[TASK BRIEF] Repeat, please, only the lines from the top of the data down to the line with "bm, GREY, BLACK)"; include both of those lines.

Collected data

<<<<

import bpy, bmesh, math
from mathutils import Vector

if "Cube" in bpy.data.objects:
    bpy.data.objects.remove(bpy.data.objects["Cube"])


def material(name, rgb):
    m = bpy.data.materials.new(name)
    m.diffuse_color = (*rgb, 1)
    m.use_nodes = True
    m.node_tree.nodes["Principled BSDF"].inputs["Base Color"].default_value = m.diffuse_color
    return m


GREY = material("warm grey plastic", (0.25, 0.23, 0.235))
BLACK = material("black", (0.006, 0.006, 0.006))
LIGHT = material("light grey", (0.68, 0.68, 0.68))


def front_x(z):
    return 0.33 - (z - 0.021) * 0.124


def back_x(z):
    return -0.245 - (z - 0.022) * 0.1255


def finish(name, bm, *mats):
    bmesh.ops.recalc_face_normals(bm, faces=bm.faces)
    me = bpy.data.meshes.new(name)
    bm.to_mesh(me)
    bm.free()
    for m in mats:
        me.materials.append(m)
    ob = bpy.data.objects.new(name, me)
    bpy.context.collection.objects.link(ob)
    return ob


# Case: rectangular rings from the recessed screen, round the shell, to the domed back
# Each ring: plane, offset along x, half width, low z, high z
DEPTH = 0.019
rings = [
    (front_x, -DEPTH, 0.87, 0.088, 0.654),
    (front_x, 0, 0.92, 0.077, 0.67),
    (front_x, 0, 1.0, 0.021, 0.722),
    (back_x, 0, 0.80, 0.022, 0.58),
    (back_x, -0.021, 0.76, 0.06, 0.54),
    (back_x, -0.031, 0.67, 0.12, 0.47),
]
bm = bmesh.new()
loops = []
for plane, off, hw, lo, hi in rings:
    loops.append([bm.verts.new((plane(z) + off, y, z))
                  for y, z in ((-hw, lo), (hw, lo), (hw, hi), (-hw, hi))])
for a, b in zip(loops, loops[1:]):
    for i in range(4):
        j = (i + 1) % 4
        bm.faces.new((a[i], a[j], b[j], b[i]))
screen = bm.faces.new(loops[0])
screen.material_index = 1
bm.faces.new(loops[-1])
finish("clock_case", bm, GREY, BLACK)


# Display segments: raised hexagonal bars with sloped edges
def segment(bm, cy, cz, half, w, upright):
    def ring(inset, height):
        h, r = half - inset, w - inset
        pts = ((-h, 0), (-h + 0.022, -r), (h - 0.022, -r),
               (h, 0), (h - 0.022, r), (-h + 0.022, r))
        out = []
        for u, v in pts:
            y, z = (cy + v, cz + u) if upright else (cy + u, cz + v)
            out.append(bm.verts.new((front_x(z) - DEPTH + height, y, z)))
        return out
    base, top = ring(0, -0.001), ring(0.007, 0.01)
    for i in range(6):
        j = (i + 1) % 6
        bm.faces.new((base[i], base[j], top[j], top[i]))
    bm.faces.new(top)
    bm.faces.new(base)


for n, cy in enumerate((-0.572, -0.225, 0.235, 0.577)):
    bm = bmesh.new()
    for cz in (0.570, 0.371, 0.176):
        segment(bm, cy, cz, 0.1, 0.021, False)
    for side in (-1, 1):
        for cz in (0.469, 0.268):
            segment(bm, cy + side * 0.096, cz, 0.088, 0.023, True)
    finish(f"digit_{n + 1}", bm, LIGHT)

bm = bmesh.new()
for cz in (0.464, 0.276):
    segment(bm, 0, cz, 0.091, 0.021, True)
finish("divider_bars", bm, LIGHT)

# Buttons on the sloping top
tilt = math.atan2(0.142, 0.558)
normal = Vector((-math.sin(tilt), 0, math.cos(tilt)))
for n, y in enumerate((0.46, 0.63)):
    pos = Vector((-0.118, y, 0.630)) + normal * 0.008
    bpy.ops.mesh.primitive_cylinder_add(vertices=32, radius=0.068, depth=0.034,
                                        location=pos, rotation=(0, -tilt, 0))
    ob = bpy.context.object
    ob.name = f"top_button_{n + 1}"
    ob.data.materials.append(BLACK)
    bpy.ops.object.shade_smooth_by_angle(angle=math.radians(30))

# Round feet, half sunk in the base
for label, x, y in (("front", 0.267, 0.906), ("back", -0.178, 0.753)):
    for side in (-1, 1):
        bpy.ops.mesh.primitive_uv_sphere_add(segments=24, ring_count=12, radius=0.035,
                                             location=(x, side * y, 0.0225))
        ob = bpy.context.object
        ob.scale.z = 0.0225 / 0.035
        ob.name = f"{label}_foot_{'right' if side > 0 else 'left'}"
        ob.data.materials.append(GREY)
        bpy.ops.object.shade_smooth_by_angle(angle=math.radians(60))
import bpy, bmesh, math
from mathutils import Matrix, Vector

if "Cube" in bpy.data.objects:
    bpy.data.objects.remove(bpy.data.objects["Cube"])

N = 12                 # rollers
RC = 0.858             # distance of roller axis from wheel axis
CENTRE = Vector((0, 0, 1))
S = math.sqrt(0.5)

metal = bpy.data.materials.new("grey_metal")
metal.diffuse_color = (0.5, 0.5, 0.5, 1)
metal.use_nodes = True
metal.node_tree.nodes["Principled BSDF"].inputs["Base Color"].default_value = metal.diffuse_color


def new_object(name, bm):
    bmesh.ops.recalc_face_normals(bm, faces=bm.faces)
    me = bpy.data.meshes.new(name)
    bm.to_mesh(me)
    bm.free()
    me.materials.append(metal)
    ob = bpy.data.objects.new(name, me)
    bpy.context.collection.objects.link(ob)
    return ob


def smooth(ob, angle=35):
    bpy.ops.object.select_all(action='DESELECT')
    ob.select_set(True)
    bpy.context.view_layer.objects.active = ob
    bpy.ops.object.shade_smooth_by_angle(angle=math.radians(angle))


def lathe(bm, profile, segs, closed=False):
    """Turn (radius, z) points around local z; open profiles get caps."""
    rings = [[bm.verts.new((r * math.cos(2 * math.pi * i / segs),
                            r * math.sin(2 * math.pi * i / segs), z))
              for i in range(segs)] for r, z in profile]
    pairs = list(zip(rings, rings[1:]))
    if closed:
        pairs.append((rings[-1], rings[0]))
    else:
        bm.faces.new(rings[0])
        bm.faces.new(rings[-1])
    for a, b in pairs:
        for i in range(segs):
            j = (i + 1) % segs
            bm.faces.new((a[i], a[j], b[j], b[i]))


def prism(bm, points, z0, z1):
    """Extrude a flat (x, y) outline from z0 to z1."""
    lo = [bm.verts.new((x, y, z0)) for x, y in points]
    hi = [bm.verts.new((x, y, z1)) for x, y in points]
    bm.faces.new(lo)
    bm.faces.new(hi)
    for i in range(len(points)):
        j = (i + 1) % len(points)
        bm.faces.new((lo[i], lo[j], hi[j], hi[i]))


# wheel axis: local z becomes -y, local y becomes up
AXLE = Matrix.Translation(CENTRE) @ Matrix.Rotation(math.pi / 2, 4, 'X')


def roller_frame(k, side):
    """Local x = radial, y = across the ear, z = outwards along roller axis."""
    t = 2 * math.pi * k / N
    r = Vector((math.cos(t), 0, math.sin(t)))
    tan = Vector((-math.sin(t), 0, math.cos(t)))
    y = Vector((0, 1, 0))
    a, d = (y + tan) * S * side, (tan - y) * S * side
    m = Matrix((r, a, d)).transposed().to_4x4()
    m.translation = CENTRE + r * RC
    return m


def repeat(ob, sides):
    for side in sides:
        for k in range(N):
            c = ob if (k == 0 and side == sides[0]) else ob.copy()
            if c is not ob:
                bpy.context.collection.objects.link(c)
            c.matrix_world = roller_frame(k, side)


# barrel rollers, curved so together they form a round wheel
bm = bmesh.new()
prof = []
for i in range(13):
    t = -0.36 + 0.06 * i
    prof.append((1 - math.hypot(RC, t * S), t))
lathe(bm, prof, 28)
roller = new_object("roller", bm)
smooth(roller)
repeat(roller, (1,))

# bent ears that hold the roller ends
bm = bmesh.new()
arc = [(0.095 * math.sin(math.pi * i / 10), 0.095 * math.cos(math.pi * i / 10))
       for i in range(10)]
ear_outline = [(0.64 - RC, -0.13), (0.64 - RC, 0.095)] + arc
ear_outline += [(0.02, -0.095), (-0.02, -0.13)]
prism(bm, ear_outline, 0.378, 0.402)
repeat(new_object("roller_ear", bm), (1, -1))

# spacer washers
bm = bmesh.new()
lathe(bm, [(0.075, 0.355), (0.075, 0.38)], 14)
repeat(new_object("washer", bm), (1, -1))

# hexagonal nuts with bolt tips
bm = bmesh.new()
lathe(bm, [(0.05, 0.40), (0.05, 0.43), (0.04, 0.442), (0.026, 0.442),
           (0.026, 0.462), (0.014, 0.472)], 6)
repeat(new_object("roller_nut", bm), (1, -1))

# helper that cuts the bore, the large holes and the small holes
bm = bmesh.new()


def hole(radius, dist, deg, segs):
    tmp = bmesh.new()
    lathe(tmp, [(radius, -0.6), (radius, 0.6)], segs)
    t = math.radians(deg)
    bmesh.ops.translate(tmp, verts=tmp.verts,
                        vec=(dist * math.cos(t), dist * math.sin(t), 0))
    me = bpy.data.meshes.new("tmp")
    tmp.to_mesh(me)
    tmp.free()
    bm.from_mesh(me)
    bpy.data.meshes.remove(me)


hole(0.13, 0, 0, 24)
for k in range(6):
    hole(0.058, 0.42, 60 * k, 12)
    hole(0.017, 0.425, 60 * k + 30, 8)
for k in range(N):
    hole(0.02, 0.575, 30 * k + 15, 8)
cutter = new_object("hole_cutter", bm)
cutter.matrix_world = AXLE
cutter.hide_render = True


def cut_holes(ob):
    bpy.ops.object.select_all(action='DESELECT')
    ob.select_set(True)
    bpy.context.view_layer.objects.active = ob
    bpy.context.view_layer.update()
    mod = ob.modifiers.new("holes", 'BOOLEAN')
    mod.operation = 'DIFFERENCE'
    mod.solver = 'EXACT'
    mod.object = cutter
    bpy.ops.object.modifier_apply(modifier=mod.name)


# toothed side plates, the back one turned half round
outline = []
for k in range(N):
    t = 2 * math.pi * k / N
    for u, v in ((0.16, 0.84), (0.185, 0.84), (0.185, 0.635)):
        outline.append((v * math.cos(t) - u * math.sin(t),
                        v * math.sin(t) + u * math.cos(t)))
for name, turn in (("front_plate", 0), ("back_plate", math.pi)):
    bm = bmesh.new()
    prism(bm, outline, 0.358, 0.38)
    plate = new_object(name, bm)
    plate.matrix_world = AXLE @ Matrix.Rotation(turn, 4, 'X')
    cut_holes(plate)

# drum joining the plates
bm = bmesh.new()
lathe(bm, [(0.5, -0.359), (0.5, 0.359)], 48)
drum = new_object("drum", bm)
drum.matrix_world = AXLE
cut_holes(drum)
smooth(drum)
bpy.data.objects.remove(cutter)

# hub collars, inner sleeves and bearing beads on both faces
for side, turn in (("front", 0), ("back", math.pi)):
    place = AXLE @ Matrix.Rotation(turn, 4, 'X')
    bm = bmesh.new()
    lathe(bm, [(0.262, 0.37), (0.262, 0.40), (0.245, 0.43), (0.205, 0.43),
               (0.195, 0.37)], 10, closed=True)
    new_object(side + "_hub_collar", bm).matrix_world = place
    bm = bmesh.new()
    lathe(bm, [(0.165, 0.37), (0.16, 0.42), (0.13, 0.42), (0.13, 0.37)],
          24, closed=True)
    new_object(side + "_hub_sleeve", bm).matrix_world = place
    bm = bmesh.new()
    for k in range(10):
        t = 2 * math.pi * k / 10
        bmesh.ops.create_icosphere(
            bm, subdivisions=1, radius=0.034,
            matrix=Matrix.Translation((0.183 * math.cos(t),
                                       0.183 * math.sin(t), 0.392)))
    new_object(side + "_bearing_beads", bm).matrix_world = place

>>>>

[OUTPUT BELOW]
import bpy, bmesh, math
from mathutils import Vector

if "Cube" in bpy.data.objects:
    bpy.data.objects.remove(bpy.data.objects["Cube"])


def material(name, rgb):
    m = bpy.data.materials.new(name)
    m.diffuse_color = (*rgb, 1)
    m.use_nodes = True
    m.node_tree.nodes["Principled BSDF"].inputs["Base Color"].default_value = m.diffuse_color
    return m


GREY = material("warm grey plastic", (0.25, 0.23, 0.235))
BLACK = material("black", (0.006, 0.006, 0.006))
LIGHT = material("light grey", (0.68, 0.68, 0.68))


def front_x(z):
    return 0.33 - (z - 0.021) * 0.124


def back_x(z):
    return -0.245 - (z - 0.022) * 0.1255


def finish(name, bm, *mats):
    bmesh.ops.recalc_face_normals(bm, faces=bm.faces)
    me = bpy.data.meshes.new(name)
    bm.to_mesh(me)
    bm.free()
    for m in mats:
        me.materials.append(m)
    ob = bpy.data.objects.new(name, me)
    bpy.context.collection.objects.link(ob)
    return ob


# Case: rectangular rings from the recessed screen, round the shell, to the domed back
# Each ring: plane, offset along x, half width, low z, high z
DEPTH = 0.019
rings = [
    (front_x, -DEPTH, 0.87, 0.088, 0.654),
    (front_x, 0, 0.92, 0.077, 0.67),
    (front_x, 0, 1.0, 0.021, 0.722),
    (back_x, 0, 0.80, 0.022, 0.58),
    (back_x, -0.021, 0.76, 0.06, 0.54),
    (back_x, -0.031, 0.67, 0.12, 0.47),
]
bm = bmesh.new()
loops = []
for plane, off, hw, lo, hi in rings:
    loops.append([bm.verts.new((plane(z) + off, y, z))
                  for y, z in ((-hw, lo), (hw, lo), (hw, hi), (-hw, hi))])
for a, b in zip(loops, loops[1:]):
    for i in range(4):
        j = (i + 1) % 4
        bm.faces.new((a[i], a[j], b[j], b[i]))
screen = bm.faces.new(loops[0])
screen.material_index = 1
bm.faces.new(loops[-1])
finish("clock_case", bm, GREY, BLACK)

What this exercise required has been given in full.